Teaching your children how to give, save and spend money all starts with an allowance. But when it comes to kids’ allowances, at what age should you start giving? And how much?
By Jessica Smartt, Contributing Writer
Have you implemented an allowance system for your kids? Do you ever wonder how much kids should get? Is anything too much … or too little? And when should you start?
I have asked myself that question frequently as my kids are now 7 and 5. I guess I always assumed we would do an allowance system, but I didn’t know how at what age we would begin.
Honestly, my motivation for starting was simple.
- I wanted my kids to have money to give.
- I wanted my kids to understand (forgive my old people talk) the value of a dollar.
When are kids are ready for an allowance?
I have heard of people implementing allowance at ages 3 or 4, but I feel that my children wouldn’t have understood much at that age. How do you know if your kids are ready?
I knew my kids were ready, because they were expressing interest in those things I listed above:
- They wanted to give money to people in need.
- They wanted STUFF. And they had no clue how much it cost.
Many people want their small children to have money to put the offering plate. We never did that regularly, but I think at the earlier ages, simply giving them a coin or a dollar prior to church is all that they need.
How much allowance should you give your kids?
When you know your child is ready for allowance, then how much?
Ah, that’s the question. After mulling over this question, I have a very simple answer:
The smallest possible amount.
For the younger ages (lower elementary), that means – brace yourselves – $1 a week. Could you go even less?! Maybe! If you’re implementing allowance for the first time, here are a few tips:
- Vary the denominations. Use dollar bills sometimes, and coins sometimes.
- Consider allowing them to decide for themselves how much to give away instead of mandating an amount. Remember, God loves a cheerful giver. They may surprise you with their generosity.
- Check out a partitioned piggy bank, or at least a separate place for them to put some of their “saving” portion.
- Don’t necessarily tie the allowance to chores that have to be done. (“No allowance unless all your chores are done!!”) This was something I have tweaked since I began allowance. We give our kids chores, but their allowance is theirs, whether or not every single chore has been completed every single day. To be honest, this gives me as a mom a break. Sometimes life gets crazy and chores don’t get done. When I give them their allowance, I say something cheesy like, “I’m glad you’re in our family. Thank you for helping to do your chores. Here’s your allowance!” They get a kick of out of it.
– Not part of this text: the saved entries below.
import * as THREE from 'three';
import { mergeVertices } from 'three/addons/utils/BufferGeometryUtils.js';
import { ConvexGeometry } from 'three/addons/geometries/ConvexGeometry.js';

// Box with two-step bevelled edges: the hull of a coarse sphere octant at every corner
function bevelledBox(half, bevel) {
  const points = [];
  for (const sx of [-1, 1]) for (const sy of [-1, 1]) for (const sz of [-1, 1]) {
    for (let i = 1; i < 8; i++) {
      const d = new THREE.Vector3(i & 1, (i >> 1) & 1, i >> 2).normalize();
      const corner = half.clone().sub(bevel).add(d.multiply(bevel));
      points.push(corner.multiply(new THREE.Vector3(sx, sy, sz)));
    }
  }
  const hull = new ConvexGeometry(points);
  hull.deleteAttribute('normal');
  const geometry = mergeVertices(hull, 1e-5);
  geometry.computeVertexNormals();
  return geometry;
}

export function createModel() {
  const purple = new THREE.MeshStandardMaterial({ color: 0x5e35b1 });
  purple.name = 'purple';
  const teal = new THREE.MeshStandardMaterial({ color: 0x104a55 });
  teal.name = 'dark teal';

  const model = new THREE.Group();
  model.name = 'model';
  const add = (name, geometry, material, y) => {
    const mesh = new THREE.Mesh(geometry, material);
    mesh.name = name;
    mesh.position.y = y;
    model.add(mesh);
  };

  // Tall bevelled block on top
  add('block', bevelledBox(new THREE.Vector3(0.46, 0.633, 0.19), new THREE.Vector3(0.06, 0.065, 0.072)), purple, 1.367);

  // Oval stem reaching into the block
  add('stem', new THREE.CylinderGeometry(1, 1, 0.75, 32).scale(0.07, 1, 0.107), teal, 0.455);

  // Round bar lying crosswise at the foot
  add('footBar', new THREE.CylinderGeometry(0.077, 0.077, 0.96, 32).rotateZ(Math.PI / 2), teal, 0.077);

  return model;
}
- If you want to take the work / reward concept a step farther, consider adding a simple chore-for-money jar. Again, I’m a big believer in simple. All the chores are $.50; draw one out of the glass and do it.
For more ideas about kids, chores, and money, check out this chore system for young kids–that works!